jdreyer wrote on Dec 29, 2016, 03:23:
Orogogus wrote on Dec 29, 2016, 02:21:You may have heard of this doctor before that encouraged people to eat as much bacon as they liked: Doctor Robert Atkins.
I believe they don't have to do any encouraging, and if they did it would backfire almost immediately. How many times do they have to suggest to (real) doctors to encourage patients to eat more bacon before one of them outs it on the Internet?
He wasn't the voice of the medical establishment, at all. Your family practitioner isn't going to tell you to go on the Atkins diet; that's by and large something people bring up on their own. And I don't think you're going to find any evidence that he was motivated by payouts from the drug industry.

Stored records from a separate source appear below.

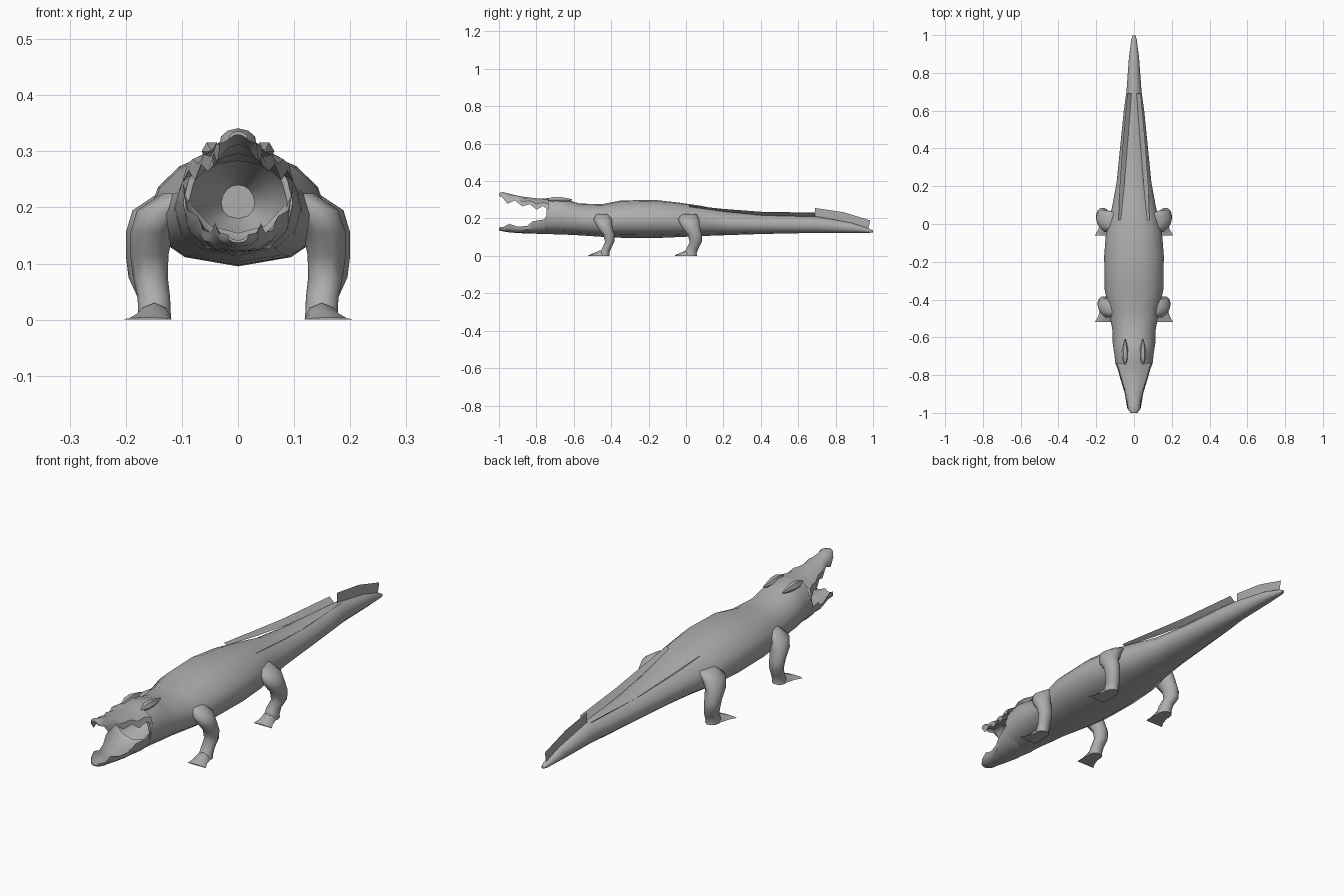
import bpy, bmesh, math
from mathutils import Vector

hide = bpy.data.materials.new("grey_hide")
hide.diffuse_color = (0.42, 0.42, 0.42, 1)


def finish(name, bm, angle=50, solid=True):
    """Turn a bmesh into a shaded object."""
    if solid:
        bmesh.ops.recalc_face_normals(bm, faces=bm.faces[:])
    me = bpy.data.meshes.new(name)
    bm.to_mesh(me)
    bm.free()
    me.materials.append(hide)
    ob = bpy.data.objects.new(name, me)
    bpy.context.collection.objects.link(ob)
    bpy.ops.object.select_all(action='DESELECT')
    ob.select_set(True)
    bpy.context.view_layer.objects.active = ob
    bpy.ops.object.shade_smooth_by_angle(angle=math.radians(angle))
    return ob


def loft(name, rings, cap_start=True, cap_end=True, angle=50):
    """Skin a row of closed rings with equal point counts."""
    bm = bmesh.new()
    rows = [[bm.verts.new(p) for p in r] for r in rings]
    n = len(rows[0])
    for a, b in zip(rows, rows[1:]):
        for i in range(n):
            j = (i + 1) % n
            bm.faces.new((a[i], a[j], b[j], b[i]))
    if cap_start:
        bm.faces.new(rows[0])
    if cap_end:
        bm.faces.new(rows[-1])
    return finish(name, bm, angle)


def mirrored(y, half):
    """Ring from half a profile whose first and last points lie on x = 0."""
    pts = half + [(-x, z) for x, z in half[-2:0:-1]]
    return [Vector((x, y, z)) for x, z in pts]


# Torso and tail: y, half width, top, bottom
sections = [
    (-0.745, 0.098, 0.308, 0.117), (-0.69, 0.104, 0.315, 0.115),
    (-0.63, 0.113, 0.298, 0.113), (-0.57, 0.113, 0.280, 0.110),
    (-0.45, 0.135, 0.276, 0.102), (-0.35, 0.155, 0.296, 0.097),
    (-0.17, 0.158, 0.300, 0.095), (-0.03, 0.147, 0.284, 0.101),
    (0.08, 0.118, 0.268, 0.106), (0.22, 0.092, 0.238, 0.111),
    (0.40, 0.074, 0.222, 0.117), (0.60, 0.054, 0.215, 0.121),
    (0.70, 0.040, 0.211, 0.123), (0.88, 0.027, 0.178, 0.123),
    (0.98, 0.014, 0.146, 0.123), (1.0, 0.006, 0.135, 0.126)]


def body_ring(y, w, t, b):
    h = t - b
    return mirrored(y, [(0, t), (0.36 * w, t - 0.03 * h), (0.66 * w, t - 0.13 * h),
                        (0.9 * w, b + 0.69 * h), (w, b + 0.48 * h),
                        (0.9 * w, b + 0.24 * h), (0.6 * w, b + 0.08 * h), (0, b)])


# The gullet is a hollow folded in from the mouth end
gullet = [body_ring(-0.60, 0.03, 0.24, 0.18), body_ring(-0.67, 0.065, 0.275, 0.15),
          body_ring(-0.745, 0.088, 0.295, 0.13)]
loft("body", gullet + [body_ring(*s) for s in sections], angle=42)

# Upper jaw: y, half width, top, toothed edge
upper = [(-0.735, 0.099, 0.309, 0.245), (-0.765, 0.088, 0.306, 0.266),
         (-0.80, 0.077, 0.307, 0.248), (-0.835, 0.066, 0.312, 0.277),
         (-0.875, 0.053, 0.317, 0.264), (-0.915, 0.043, 0.325, 0.297),
         (-0.955, 0.037, 0.335, 0.278), (-0.98, 0.033, 0.341, 0.312),
         (-1.0, 0.017, 0.336, 0.320)]


def upper_ring(y, w, t, e):
    h = t - e
    return mirrored(y, [(0, t), (0.55 * w, t - 0.14 * h), (0.92 * w, e + 0.5 * h),
                        (w, e), (0.8 * w, e + 0.25 * h), (0.45 * w, e + 0.5 * h), (0, e + 0.6 * h)])


loft("upper_jaw", [upper_ring(*s) for s in upper], cap_start=False, angle=42)

# Lower jaw: y, half width, toothed edge, bottom
lower = [(-0.735, 0.098, 0.242, 0.117), (-0.757, 0.090, 0.195, 0.117),
         (-0.82, 0.072, 0.185, 0.119), (-0.85, 0.063, 0.160, 0.120),
         (-0.90, 0.048, 0.156, 0.122), (-0.945, 0.041, 0.172, 0.126),
         (-0.975, 0.036, 0.155, 0.130), (-1.0, 0.018, 0.152, 0.137)]


def lower_ring(y, w, e, b):
    h = e - b
    return mirrored(y, [(0, b + 0.3 * h), (0.5 * w, b + 0.4 * h), (0.85 * w, b + 0.7 * h),
                        (w, e), (0.95 * w, b + 0.5 * h), (0.6 * w, b + 0.12 * h), (0, b)])


loft("lower_jaw", [lower_ring(*s) for s in lower], cap_start=False, angle=42)

# Leg rings relative to the toe line: x, y, z, x radius, y radius
leg = [(0.100, 0.075, 0.225, 0.035, 0.035), (0.138, 0.075, 0.195, 0.042, 0.052),
       (0.154, 0.085, 0.155, 0.038, 0.043), (0.158, 0.107, 0.115, 0.034, 0.032),
       (0.156, 0.112, 0.075, 0.031, 0.026), (0.150, 0.095, 0.040, 0.029, 0.025),
       (0.149, 0.083, 0.014, 0.029, 0.028), (0.149, 0.082, 0.0, 0.030, 0.030)]


def make_leg(name, side, toe_y, grow):
    rings = []
    for x, y, z, rx, ry in leg:
        rings.append([Vector((side * (x + grow * (z > 0.05) + rx * math.cos(a)),
                              toe_y + y + (ry + grow) * math.sin(a), z))
                      for a in (k * math.tau / 10 for k in range(10))])
    loft(name + "_leg", rings, angle=60)
    # Splayed wedge foot: y, inner x, outer x, thickness
    foot = [(0.10, 0.125, 0.172, 0.028), (0.06, 0.119, 0.180, 0.030),
            (0.03, 0.118, 0.190, 0.016), (0.0, 0.118, 0.207, 0.004)]
    rings = []
    for y, x0, x1, t in foot:
        m = (x0 + x1) / 2
        rings.append([Vector((side * x, toe_y + y, z)) for x, z in
                      ((x0, 0), (x1, 0), (x1 * 0.7 + m * 0.3, t * 0.7), (m, t),
                       (x0 * 0.7 + m * 0.3, t * 0.7))])
    loft(name + "_foot", rings)


def strip(name, lower_edge, upper_edge):
    """Thin sheet between two edges."""
    bm = bmesh.new()
    a = [bm.verts.new(p) for p in lower_edge]
    b = [bm.verts.new(p) for p in upper_edge]
    for i in range(len(a) - 1):
        bm.faces.new((a[i], a[i + 1], b[i + 1], b[i]))
    finish(name, bm, 40, False)


for side, label in ((-1, "left"), (1, "right")):
    make_leg("front_" + label, side, -0.52, 0.0)
    make_leg("hind_" + label, side, -0.06, 0.008)
    # Flared ridge along the tail
    strip("tail_ridge_" + label,
          [(side * x, y, z) for x, y, z in ((0.070, 0.02, 0.262), (0.052, 0.20, 0.238),
                                            (0.036, 0.40, 0.217), (0.012, 0.69, 0.208))],
          [(side * x, y, z) for x, y, z in ((0.082, 0.02, 0.270), (0.076, 0.20, 0.251),
                                            (0.062, 0.40, 0.236), (0.036, 0.69, 0.231))])
    # Brow bump over the eye
    rings = []
    for y, r in ((-0.745, 0.004), (-0.71, 0.018), (-0.67, 0.018), (-0.61, 0.004)):
        rings.append([Vector((side * (0.047 + r * math.cos(a)), y, 0.300 + r * math.sin(a)))
                      for a in (k * math.tau / 6 for k in range(6))])
    loft("brow_" + label, rings)

# Upright fin at the tail end
strip("tail_fin",
      [(0, 0.69, 0.208), (0, 0.84, 0.184), (0, 0.975, 0.145)],
      [(0, 0.69, 0.256), (0, 0.84, 0.234), (0, 0.985, 0.190)])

This isn't the course which my friend went on, but it's was similar: http://www.auspen.org.au/events/auspen-advanced-clinical-nutrition-course-2016/

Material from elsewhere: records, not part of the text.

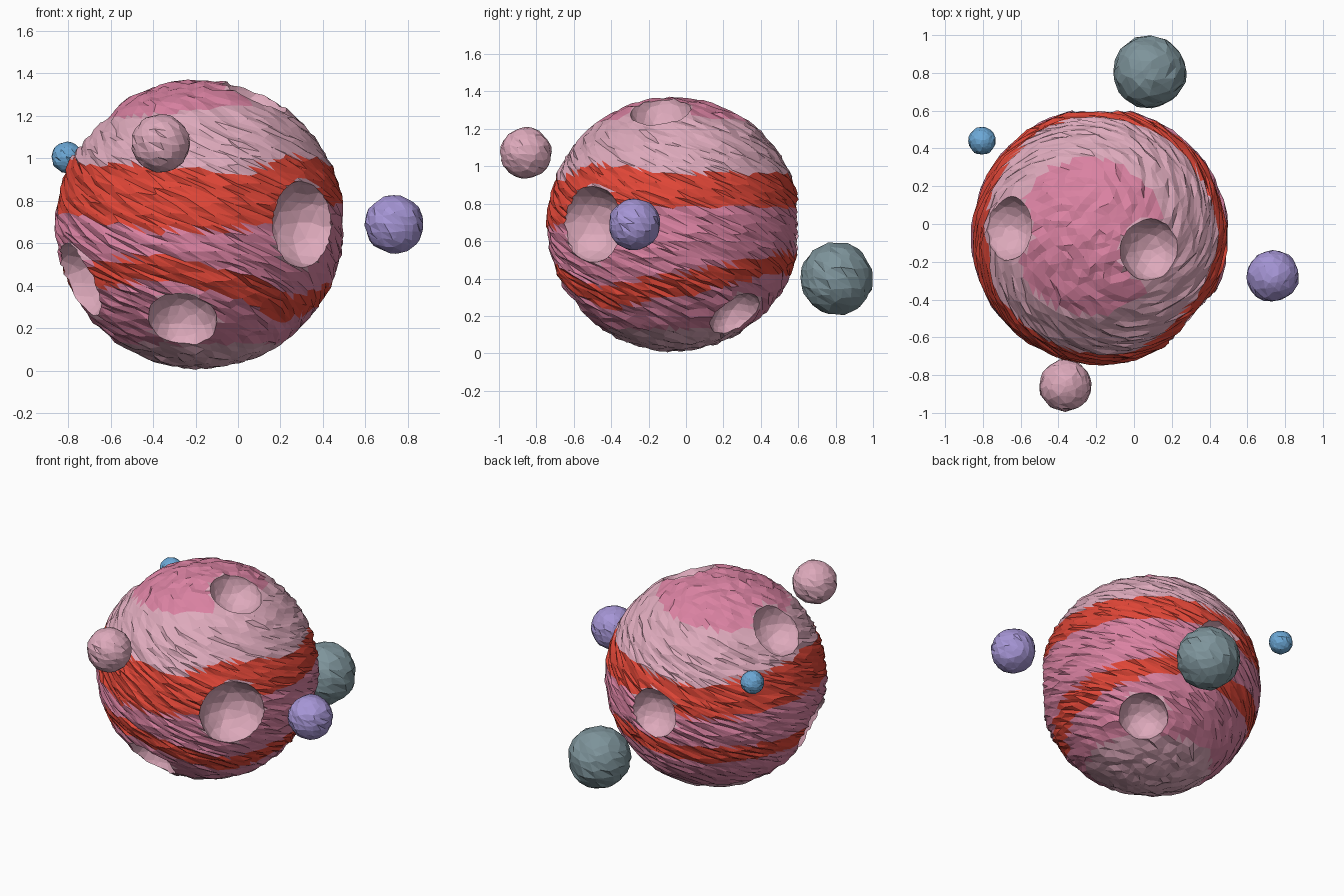
import bpy, bmesh, math, random
from mathutils import Vector, Matrix

if "Cube" in bpy.data.objects:
    bpy.data.objects.remove(bpy.data.objects["Cube"])

random.seed(4)
CENTRE = Vector((-0.18, -0.065, 0.69))
RADIUS = 0.677


def material(name, r, g, b):
    lin = [((c / 255 + 0.055) / 1.055) ** 2.4 for c in (r, g, b)]
    m = bpy.data.materials.new(name)
    m.diffuse_color = (*lin, 1)
    m.use_nodes = True
    m.node_tree.nodes["Principled BSDF"].inputs["Base Color"].default_value = m.diffuse_color
    return m


PALE = material("pale pink", 222, 170, 188)
PINK = material("rose pink", 218, 130, 162)
RED = material("red", 224, 70, 55)
GREY = material("slate grey", 126, 148, 155)
PURPLE = material("lavender", 166, 150, 214)
BLUE = material("sky blue", 108, 168, 214)


def add_rock(bm, centre, radius, subdiv, rough, twist):
    """Icosphere twisted about z and jittered, giving slanted, chipped facets."""
    verts = bmesh.ops.create_icosphere(bm, subdivisions=subdiv, radius=1)["verts"]
    step = 1.1 / 2 ** (subdiv - 1)
    for v in verts:
        jitter = Vector([random.uniform(-1, 1) for _ in range(3)]) * step * 0.25
        d = (v.co + jitter).normalized()
        d = Matrix.Rotation(-twist * d.z, 3, 'Z') @ d
        v.co = centre + d * radius * (1 + random.uniform(-rough, rough))


def finish(name, bm, mats):
    me = bpy.data.meshes.new(name)
    bm.to_mesh(me)
    bm.free()
    for m in mats:
        me.materials.append(m)
    ob = bpy.data.objects.new(name, me)
    bpy.context.collection.objects.link(ob)
    return ob


# Planet body
bm = bmesh.new()
add_rock(bm, CENTRE, RADIUS, 5, 0.014, 2.0)
planet = finish("planet", bm, [PALE, PINK, RED])

# Crater bowls: direction from the planet centre, rim radius
CRATERS = [
    ((0.48, -0.43, 0.00), 0.205),
    ((-0.08, -0.47, -0.44), 0.165),
    ((-0.56, -0.20, -0.26), 0.19),
    ((0.255, -0.07, 0.59), 0.165),
    ((-0.47, 0.04, 0.44), 0.17),
    ((0.316, 0.32, -0.47), 0.15),
    ((0.00, 0.65, 0.00), 0.16),
]
bowls = []
bm = bmesh.new()
for direction, rim in CRATERS:
    lift = 0.25 * rim
    dist = math.sqrt(RADIUS ** 2 - rim ** 2) + lift
    pos = CENTRE + Vector(direction).normalized() * dist
    r = math.hypot(rim, lift)
    bowls.append((pos, r))
    add_rock(bm, pos, r, 3, 0.02, 0)
cutter = finish("crater_cutter", bm, [PALE])
cutter.hide_render = True

mod = planet.modifiers.new("craters", 'BOOLEAN')
mod.operation = 'DIFFERENCE'
mod.solver = 'EXACT'
mod.object = cutter
bpy.context.view_layer.objects.active = planet
planet.select_set(True)
bpy.ops.object.modifier_apply(modifier=mod.name)
bpy.data.objects.remove(cutter)

# Colour bands: wavy borders as (azimuth in degrees, height)
UPPER_TOP = [(-180, 1.0), (-150, .97), (-108, .97), (-72, .93), (-42, 1.01), (0, .96), (60, .97), (115, .91), (180, 1.0)]
UPPER_LOW = [(-180, .76), (-150, .73), (-108, .66), (-72, .66), (-42, .77), (0, .78), (60, .79), (115, .70), (180, .76)]
LOWER_MID = [(-180, .45), (-150, .43), (-108, .49), (-72, .40), (-42, .29), (4, .37), (62, .49), (115, .44), (180, .45)]


def border(points, a):
    for (a0, z0), (a1, z1) in zip(points, points[1:]):
        if a <= a1:
            return z0 + (z1 - z0) * (a - a0) / (a1 - a0)
    return points[-1][1]


def band(c):
    if any((c - p).length < r * 1.03 for p, r in bowls):
        return 0
    d = c - CENTRE
    a = math.degrees(math.atan2(d.y, d.x))
    if c.z > 1.23 + 0.1 * d.x:
        return 1
    if c.z > border(UPPER_TOP, a):
        return 0
    if c.z > border(UPPER_LOW, a):
        return 2
    if abs(c.z - border(LOWER_MID, a)) < 0.06:
        return 2
    return 1 if c.z > 0.13 else 0


for p in planet.data.polygons:
    p.material_index = band(p.center)
    p.use_smooth = False

# Moons
for name, pos, r, mat in [
    ("pink_moon", (-0.365, -0.855, 1.07), 0.138, PALE),
    ("purple_moon", (0.735, -0.275, 0.69), 0.138, PURPLE),
    ("grey_moon", (0.085, 0.805, 0.40), 0.194, GREY),
    ("blue_moon", (-0.805, 0.44, 1.005), 0.073, BLUE),
]:
    bm = bmesh.new()
    add_rock(bm, Vector(pos), r, 3, 0.03, 1.0)
    finish(name, bm, [mat])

Look at the sponsors: Nestle...... and a Pharma company specializing in chronically ill patients (why are the patients chronically ill, if the diet is so healthy?).
The whole thing is very insidious.
If you go to the doctor, they will usually tell you to lose weight. Why? Because losing weight improves the numbers that predict disease rates. Lower cholesterol (or at least better LDL to HDL ratios), lower blood pressure, better resting heart rate, better insulin response and so on.
How will they get you to lose weight? Most will tell you to go on a low carb diet, whether it's called Paleo, Ketogenic, Isogenic, etc, but they are all more or less the Atkins diet.
Why do doctors choose these diets for their patients? Because they've been on a nutrition course/seminar sponsored by animal agriculture industries and pharma companies. The doctors are shown the results of various studies, and they pass on this information to the patients believing they are genuinely helping the patient.
And if the patient successfully applies these diets, they indeed do see better health markers.....at least in the short term. These diets are almost impossible to stick to, and the drug companies know this, which is why they sponsor the seminars. The drug companies know that it's very likely the person will yo-yo diet for a while, give up and start taking statins for the last 20 years of their life.
The other side of it is that even if people can stick to the diet and keep the weight off, they are still eating high saturated fats and cholesterol, which will end up needing statins(albeit a little later), regardless of how skinny they are.
If theses diets really worked, then nobody would need statins - so why would a statin company sponsor an event which would reduce demand for their product? They wouldn't.
"Money doesn't exist in the 24th century, the acquisition of wealth is no longer the driving force in our lives. We work to better ourselves and the rest of humanity." - Jean-Luc Picard